|The Satyricon of Petronius Arbiter - Further Adventures of Encolpius and His Companions|
|The third volume of The Satyricon, by Petronius, featuring the narrator Encolpius and Giton.|
Complete and unexpurgated translation of the Satyricon of Petronius Arbiter, by W. C. Firebaugh, in which are incorporated the forgeries of Nodot and Marchena, and the readings introduced into the text by De Salas.
VOLUME 3. -- FURTHER ADVENTURES OF ENCOLPIUS AND HIS COMPANIONS
CHAPTER THE EIGHTY-SECOND.

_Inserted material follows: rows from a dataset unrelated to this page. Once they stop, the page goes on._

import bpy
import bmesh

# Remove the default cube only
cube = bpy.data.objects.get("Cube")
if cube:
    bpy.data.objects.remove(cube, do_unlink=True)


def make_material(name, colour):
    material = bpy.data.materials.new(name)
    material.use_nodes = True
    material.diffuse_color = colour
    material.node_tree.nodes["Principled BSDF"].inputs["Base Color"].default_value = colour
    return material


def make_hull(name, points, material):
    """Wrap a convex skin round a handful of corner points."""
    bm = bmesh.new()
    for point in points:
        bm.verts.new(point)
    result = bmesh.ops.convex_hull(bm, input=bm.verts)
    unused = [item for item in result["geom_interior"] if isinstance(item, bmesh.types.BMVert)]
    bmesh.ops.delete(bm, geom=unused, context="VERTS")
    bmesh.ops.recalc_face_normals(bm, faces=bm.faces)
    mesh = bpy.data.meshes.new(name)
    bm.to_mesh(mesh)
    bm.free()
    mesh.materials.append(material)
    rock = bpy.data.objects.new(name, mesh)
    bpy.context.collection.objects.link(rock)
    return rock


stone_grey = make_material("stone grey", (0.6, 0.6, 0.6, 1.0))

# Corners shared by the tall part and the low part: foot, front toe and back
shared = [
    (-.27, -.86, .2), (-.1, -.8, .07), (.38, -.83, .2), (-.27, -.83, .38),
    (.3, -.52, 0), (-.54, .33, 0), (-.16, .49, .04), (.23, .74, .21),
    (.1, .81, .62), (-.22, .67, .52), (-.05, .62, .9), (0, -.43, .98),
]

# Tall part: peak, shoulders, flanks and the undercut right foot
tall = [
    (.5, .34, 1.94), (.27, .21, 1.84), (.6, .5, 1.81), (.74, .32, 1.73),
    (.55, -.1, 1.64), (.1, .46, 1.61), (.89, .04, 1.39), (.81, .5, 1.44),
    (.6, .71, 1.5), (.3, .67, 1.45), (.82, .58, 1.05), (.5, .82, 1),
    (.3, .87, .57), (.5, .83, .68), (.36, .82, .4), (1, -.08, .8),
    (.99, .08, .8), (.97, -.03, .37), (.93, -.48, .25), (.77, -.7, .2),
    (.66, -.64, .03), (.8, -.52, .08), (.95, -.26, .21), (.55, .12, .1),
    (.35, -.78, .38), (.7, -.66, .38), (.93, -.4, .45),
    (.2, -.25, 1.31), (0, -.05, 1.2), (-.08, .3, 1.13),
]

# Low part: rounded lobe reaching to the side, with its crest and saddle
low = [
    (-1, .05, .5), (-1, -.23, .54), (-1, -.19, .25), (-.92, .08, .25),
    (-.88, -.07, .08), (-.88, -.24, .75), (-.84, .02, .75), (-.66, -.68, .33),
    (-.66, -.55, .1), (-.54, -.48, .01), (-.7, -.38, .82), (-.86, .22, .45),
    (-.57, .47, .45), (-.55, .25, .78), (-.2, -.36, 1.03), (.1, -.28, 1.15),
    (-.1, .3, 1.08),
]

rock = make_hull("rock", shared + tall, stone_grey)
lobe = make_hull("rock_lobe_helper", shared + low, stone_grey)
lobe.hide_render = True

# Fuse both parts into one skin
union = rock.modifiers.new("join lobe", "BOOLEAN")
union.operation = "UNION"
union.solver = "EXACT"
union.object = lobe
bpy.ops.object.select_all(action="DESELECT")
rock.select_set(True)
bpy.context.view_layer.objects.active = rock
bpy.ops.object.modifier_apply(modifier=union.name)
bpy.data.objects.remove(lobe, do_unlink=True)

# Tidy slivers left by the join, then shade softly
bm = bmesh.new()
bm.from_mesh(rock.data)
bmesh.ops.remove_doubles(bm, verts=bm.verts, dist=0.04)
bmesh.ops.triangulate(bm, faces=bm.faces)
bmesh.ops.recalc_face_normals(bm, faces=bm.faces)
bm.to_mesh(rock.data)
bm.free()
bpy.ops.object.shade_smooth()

I girded on my sword, when I had said these words, and, fortifying my strength with a heavy meal, so that weakness would not cause me to lose the battle, I presently sallied forth into the public streets and rushed through all the arcades, like a maniac. But while, with my face savagely convulsed in a frown, I was meditating nothing but bloodshed and slaughter, and was continually clapping my hand to the hilt of my sword, which I had consecrated to this, I was observed by a soldier, that is, he either was a real soldier, or else he was some night-prowling thug, who challenged me. "Halt! Who goes there? What legion are you from? Who's your centurion?" "Since when have men in your outfit gone on pass in white shoes?" he retorted, when I had lied stoutly about both centurion and legion. Both my face and my confusion proved that I had been caught in a lie, so he ordered me to surrender my arms and to take care that I did not get into trouble. I was held up, as a matter of course, and, my revenge balked, I returned to my lodging-house and, recovering by degrees from my fright, I began to be grateful to the boldness of the footpad. It is not wise to place much reliance upon any scheme, because Fortune has a method of her own.
The URL for this feature is
The Satyricon by Petronius